▸ **WHAT THE EXERCISE ASKS**
Retype the data that follows exactly. No pictures belong in the copy.
· · · · ·
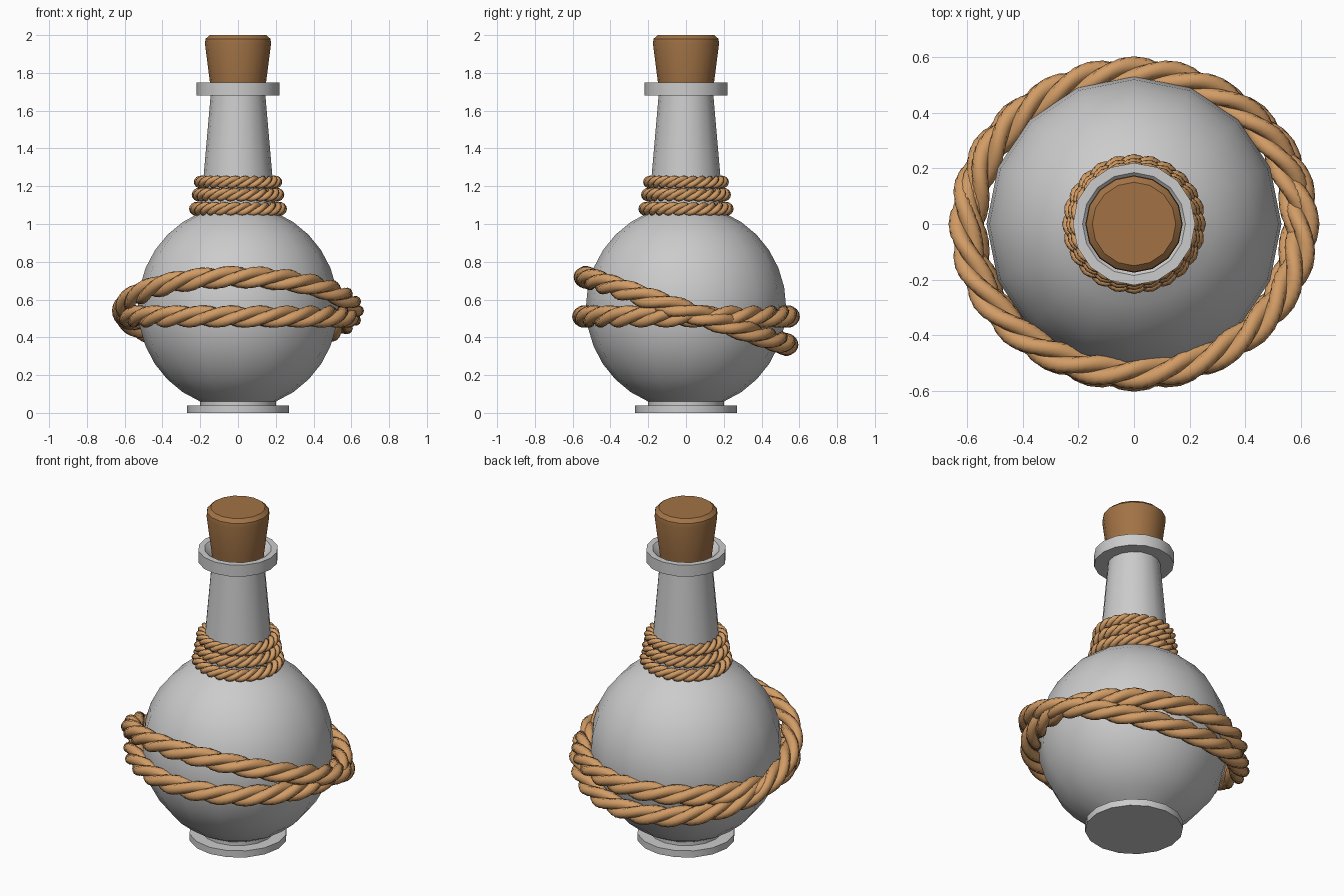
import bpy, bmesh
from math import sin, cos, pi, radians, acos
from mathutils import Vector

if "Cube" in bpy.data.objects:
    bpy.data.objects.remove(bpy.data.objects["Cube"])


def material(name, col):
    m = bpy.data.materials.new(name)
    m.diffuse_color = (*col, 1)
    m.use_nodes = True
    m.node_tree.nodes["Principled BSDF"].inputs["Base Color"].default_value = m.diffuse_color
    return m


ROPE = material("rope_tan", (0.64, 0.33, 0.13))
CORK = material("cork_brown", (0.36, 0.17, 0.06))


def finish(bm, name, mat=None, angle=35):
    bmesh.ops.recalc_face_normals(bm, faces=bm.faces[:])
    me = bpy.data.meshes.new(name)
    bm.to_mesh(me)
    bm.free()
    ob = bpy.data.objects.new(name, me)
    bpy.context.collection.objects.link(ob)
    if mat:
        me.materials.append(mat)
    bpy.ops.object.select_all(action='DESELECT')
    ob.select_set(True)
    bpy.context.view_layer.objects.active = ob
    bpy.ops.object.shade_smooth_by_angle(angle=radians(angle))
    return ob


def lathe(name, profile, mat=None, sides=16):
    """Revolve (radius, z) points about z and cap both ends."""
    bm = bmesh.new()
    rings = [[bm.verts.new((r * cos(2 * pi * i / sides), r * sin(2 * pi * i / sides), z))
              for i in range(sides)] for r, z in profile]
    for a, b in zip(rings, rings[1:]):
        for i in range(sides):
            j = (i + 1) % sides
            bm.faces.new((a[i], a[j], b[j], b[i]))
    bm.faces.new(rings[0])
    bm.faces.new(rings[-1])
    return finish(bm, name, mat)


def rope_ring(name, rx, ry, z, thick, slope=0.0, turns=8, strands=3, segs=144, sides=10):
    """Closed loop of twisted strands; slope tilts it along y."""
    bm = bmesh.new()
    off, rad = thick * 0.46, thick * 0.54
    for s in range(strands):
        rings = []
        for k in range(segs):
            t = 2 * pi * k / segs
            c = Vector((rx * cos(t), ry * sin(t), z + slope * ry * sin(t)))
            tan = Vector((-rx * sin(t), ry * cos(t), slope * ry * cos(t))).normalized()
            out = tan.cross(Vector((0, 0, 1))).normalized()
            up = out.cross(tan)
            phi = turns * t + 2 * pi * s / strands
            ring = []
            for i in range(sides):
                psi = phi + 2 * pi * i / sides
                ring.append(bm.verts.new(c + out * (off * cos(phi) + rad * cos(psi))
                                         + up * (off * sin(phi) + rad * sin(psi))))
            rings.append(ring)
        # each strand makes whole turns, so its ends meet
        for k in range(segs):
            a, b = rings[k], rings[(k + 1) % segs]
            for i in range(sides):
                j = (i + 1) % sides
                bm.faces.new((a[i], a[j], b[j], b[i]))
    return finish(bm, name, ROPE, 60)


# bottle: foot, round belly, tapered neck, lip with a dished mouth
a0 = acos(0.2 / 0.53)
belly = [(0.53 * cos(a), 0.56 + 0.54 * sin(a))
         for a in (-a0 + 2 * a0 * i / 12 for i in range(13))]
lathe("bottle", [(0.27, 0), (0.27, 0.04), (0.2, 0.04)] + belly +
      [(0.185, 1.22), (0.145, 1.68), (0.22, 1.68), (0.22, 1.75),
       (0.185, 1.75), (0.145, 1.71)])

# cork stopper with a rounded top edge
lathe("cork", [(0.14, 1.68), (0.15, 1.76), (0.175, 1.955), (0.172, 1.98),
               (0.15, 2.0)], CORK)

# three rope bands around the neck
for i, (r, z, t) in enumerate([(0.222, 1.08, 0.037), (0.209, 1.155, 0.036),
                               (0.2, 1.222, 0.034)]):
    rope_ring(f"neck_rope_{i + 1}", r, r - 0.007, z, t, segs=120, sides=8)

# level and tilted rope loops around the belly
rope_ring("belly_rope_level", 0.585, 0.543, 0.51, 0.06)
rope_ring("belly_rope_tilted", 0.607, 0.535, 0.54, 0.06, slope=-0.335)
· · · · ·
▸ **THE ANSWER**
import bpy, bmesh
from math import sin, cos, pi, radians, acos
from mathutils import Vector

if "Cube" in bpy.data.objects:
    bpy.data.objects.remove(bpy.data.objects["Cube"])


def material(name, col):
    m = bpy.data.materials.new(name)
    m.diffuse_color = (*col, 1)
    m.use_nodes = True
    m.node_tree.nodes["Principled BSDF"].inputs["Base Color"].default_value = m.diffuse_color
    return m


ROPE = material("rope_tan", (0.64, 0.33, 0.13))
CORK = material("cork_brown", (0.36, 0.17, 0.06))


def finish(bm, name, mat=None, angle=35):
    bmesh.ops.recalc_face_normals(bm, faces=bm.faces[:])
    me = bpy.data.meshes.new(name)
    bm.to_mesh(me)
    bm.free()
    ob = bpy.data.objects.new(name, me)
    bpy.context.collection.objects.link(ob)
    if mat:
        me.materials.append(mat)
    bpy.ops.object.select_all(action='DESELECT')
    ob.select_set(True)
    bpy.context.view_layer.objects.active = ob
    bpy.ops.object.shade_smooth_by_angle(angle=radians(angle))
    return ob


def lathe(name, profile, mat=None, sides=16):
    """Revolve (radius, z) points about z and cap both ends."""
    bm = bmesh.new()
    rings = [[bm.verts.new((r * cos(2 * pi * i / sides), r * sin(2 * pi * i / sides), z))
              for i in range(sides)] for r, z in profile]
    for a, b in zip(rings, rings[1:]):
        for i in range(sides):
            j = (i + 1) % sides
            bm.faces.new((a[i], a[j], b[j], b[i]))
    bm.faces.new(rings[0])
    bm.faces.new(rings[-1])
    return finish(bm, name, mat)


def rope_ring(name, rx, ry, z, thick, slope=0.0, turns=8, strands=3, segs=144, sides=10):
    """Closed loop of twisted strands; slope tilts it along y."""
    bm = bmesh.new()
    off, rad = thick * 0.46, thick * 0.54
    for s in range(strands):
        rings = []
        for k in range(segs):
            t = 2 * pi * k / segs
            c = Vector((rx * cos(t), ry * sin(t), z + slope * ry * sin(t)))
            tan = Vector((-rx * sin(t), ry * cos(t), slope * ry * cos(t))).normalized()
            out = tan.cross(Vector((0, 0, 1))).normalized()
            up = out.cross(tan)
            phi = turns * t + 2 * pi * s / strands
            ring = []
            for i in range(sides):
                psi = phi + 2 * pi * i / sides
                ring.append(bm.verts.new(c + out * (off * cos(phi) + rad * cos(psi))
                                         + up * (off * sin(phi) + rad * sin(psi))))
            rings.append(ring)
        # each strand makes whole turns, so its ends meet
        for k in range(segs):
            a, b = rings[k], rings[(k + 1) % segs]
            for i in range(sides):
                j = (i + 1) % sides
                bm.faces.new((a[i], a[j], b[j], b[i]))
    return finish(bm, name, ROPE, 60)


# bottle: foot, round belly, tapered neck, lip with a dished mouth
a0 = acos(0.2 / 0.53)
belly = [(0.53 * cos(a), 0.56 + 0.54 * sin(a))
         for a in (-a0 + 2 * a0 * i / 12 for i in range(13))]
lathe("bottle", [(0.27, 0), (0.27, 0.04), (0.2, 0.04)] + belly +
      [(0.185, 1.22), (0.145, 1.68), (0.22, 1.68), (0.22, 1.75),
       (0.185, 1.75), (0.145, 1.71)])

# cork stopper with a rounded top edge
lathe("cork", [(0.14, 1.68), (0.15, 1.76), (0.175, 1.955), (0.172, 1.98),
               (0.15, 2.0)], CORK)

# three rope bands around the neck
for i, (r, z, t) in enumerate([(0.222, 1.08, 0.037), (0.209, 1.155, 0.036),
                               (0.2, 1.222, 0.034)]):
    rope_ring(f"neck_rope_{i + 1}", r, r - 0.007, z, t, segs=120, sides=8)

# level and tilted rope loops around the belly
rope_ring("belly_rope_level", 0.585, 0.543, 0.51, 0.06)
rope_ring("belly_rope_tilted", 0.607, 0.535, 0.54, 0.06, slope=-0.335)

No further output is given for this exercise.